Work instructions
For the records below, say how many lines contain the string "bmesh". Give no other text.
---------- Supplied records ----------
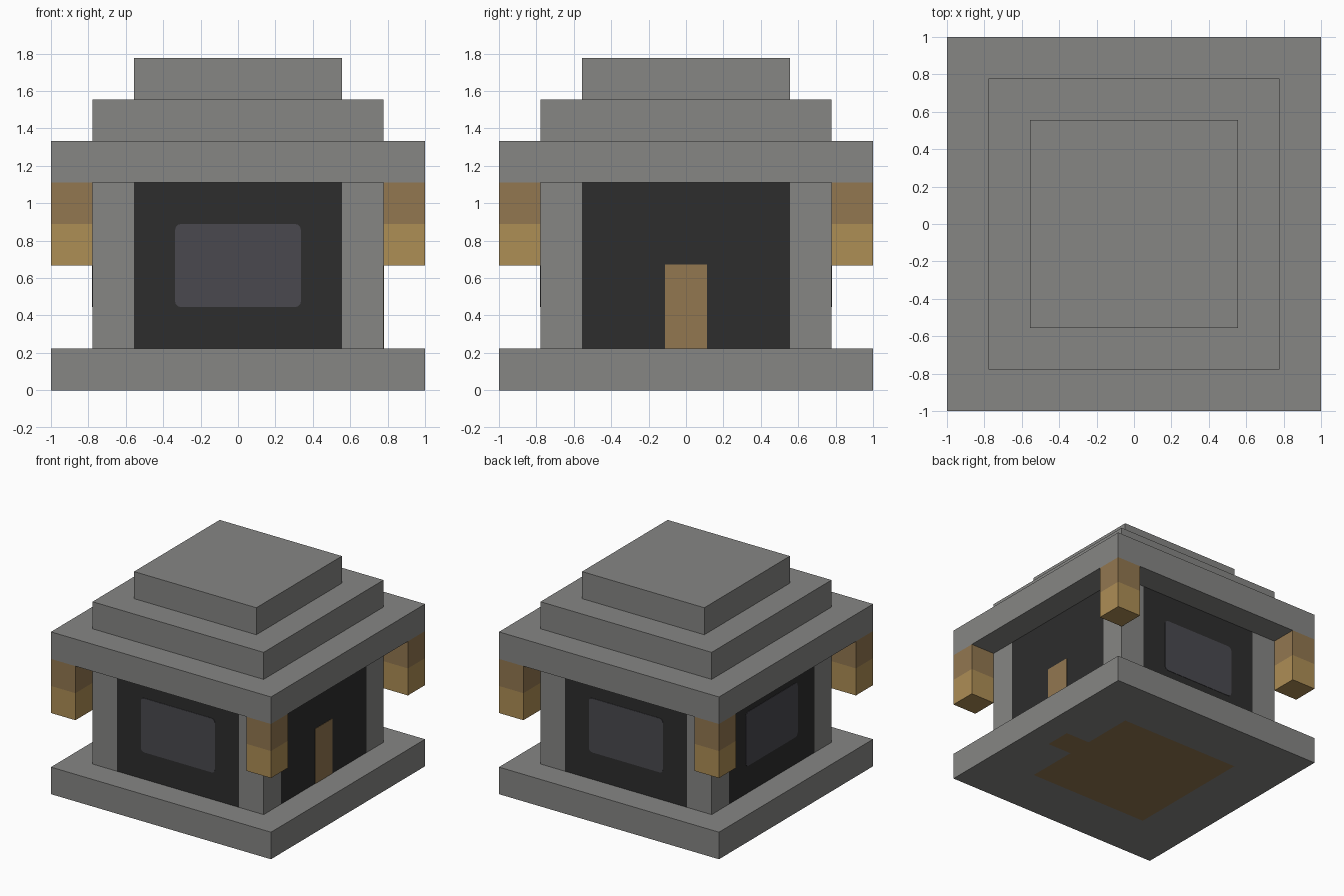
import bpy
import bmesh
from math import pi
from mathutils import Matrix, Vector

U = 1 / 9  # block module

if "Cube" in bpy.data.objects:
    bpy.data.objects.remove(bpy.data.objects["Cube"])


def linear(c):
    return c / 12.92 if c <= 0.04045 else ((c + 0.055) / 1.055) ** 2.4


def material(name, hex_code):
    rgb = [linear(int(hex_code[i:i + 2], 16) / 255) for i in (0, 2, 4)]
    mat = bpy.data.materials.new(name)
    mat.use_nodes = True
    mat.diffuse_color = (*rgb, 1)
    bsdf = mat.node_tree.nodes["Principled BSDF"]
    bsdf.inputs["Base Color"].default_value = (*rgb, 1)
    bsdf.inputs["Roughness"].default_value = 0.9
    return mat


STONE = material("grey stone", "868684")
WALL = material("charcoal wall", "2d2d2d")
GLASS = material("smoky glass", "4a494f")
WOOD = material("brown wood", "927750")
GOLD = material("light wood", "ae8e55")


def box(name, low, high, mats, cuts=(), rule=None, turn=0.0, corner=0.0):
    """Box between two corners, sliced by (axis, position) cuts and coloured by a rule."""
    low, high = Vector(low), Vector(high)
    size = high - low
    bm = bmesh.new()
    bmesh.ops.create_cube(bm, size=1)
    bmesh.ops.transform(bm, verts=bm.verts, matrix=Matrix.Translation(
        (low + high) / 2) @ Matrix.Diagonal((*size, 1)))
    if corner:
        edges = [e for e in bm.edges
                 if abs(e.verts[0].co.y - e.verts[1].co.y) > size.y / 2]
        bmesh.ops.bevel(bm, geom=edges, offset=corner, segments=3,
                        profile=0.5, affect='EDGES')
    for axis, pos in cuts:
        normal = Vector((axis == 0, axis == 1, axis == 2))
        bmesh.ops.bisect_plane(bm, geom=bm.verts[:] + bm.edges[:] + bm.faces[:],
                               plane_co=normal * pos, plane_no=normal)
    bm.normal_update()
    if rule:
        for f in bm.faces:
            f.material_index = rule(f.calc_center_median(), f.normal)
    bm.transform(Matrix.Rotation(turn, 4, 'Z'))
    mesh = bpy.data.meshes.new(name)
    bm.to_mesh(mesh)
    bm.free()
    for m in mats:
        mesh.materials.append(m)
    obj = bpy.data.objects.new(name, mesh)
    bpy.context.scene.collection.objects.link(obj)
    return obj


def slab(name, half, z0, z1, mats=(STONE,), **kw):
    return box(name, (-half, -half, z0), (half, half, z1), mats, **kw)


# Base slab, with the wooden floor and doorway strip showing on its underside
def floor_rule(c, n):
    room = max(abs(c.x), abs(c.y)) < 5 * U
    doorway = 5 * U < c.x < 7 * U and abs(c.y) < U
    return int(n.z < -0.5 and (room or doorway))


slab("base", 9 * U, 0, 2 * U, (STONE, WOOD), rule=floor_rule,
     cuts=[(0, -5 * U), (0, 5 * U), (0, 7 * U),
           (1, -5 * U), (1, -U), (1, U), (1, 5 * U)])


# Cabin with stone corner pillars flush with the dark walls
def wall_rule(c, n):
    return int(abs(n.z) < 0.5 and min(abs(c.x), abs(c.y)) < 5 * U)


slab("cabin", 7 * U, 2 * U, 10 * U, (STONE, WALL), rule=wall_rule,
     cuts=[(a, s * 5 * U) for a in (0, 1) for s in (-1, 1)])

# Stepped roof
for i, name in enumerate(("roof_eaves", "roof_middle", "roof_top")):
    slab(name, (9 - 2 * i) * U, (10 + 2 * i) * U, (12 + 2 * i) * U)

# Windows on front, back and the -x side
FACE = 7 * U
for name, turn in (("front_window", 0), ("back_window", pi), ("side_window", -pi / 2)):
    box(name, (-0.336, -FACE - 0.003, 4 * U), (0.336, -FACE + 0.003, 8 * U),
        (GLASS,), turn=turn, corner=0.03)

# Door on the +x side
box("door", (-U, -FACE - 0.003, 2 * U), (U, -FACE + 0.003, 0.673),
    (WOOD,), turn=pi / 2)

# Hanging corner brackets, darker on the upper half
for i, name in enumerate(("front_right", "front_left", "back_left", "back_right")):
    box(name + "_bracket", (-9 * U, -9 * U, 6 * U), (-7 * U, -7 * U, 10 * U),
        (GOLD, WOOD), cuts=[(2, 8 * U)], turn=i * pi / 2,
        rule=lambda c, n: int(c.z > 8 * U))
----------
Answer to the problem
6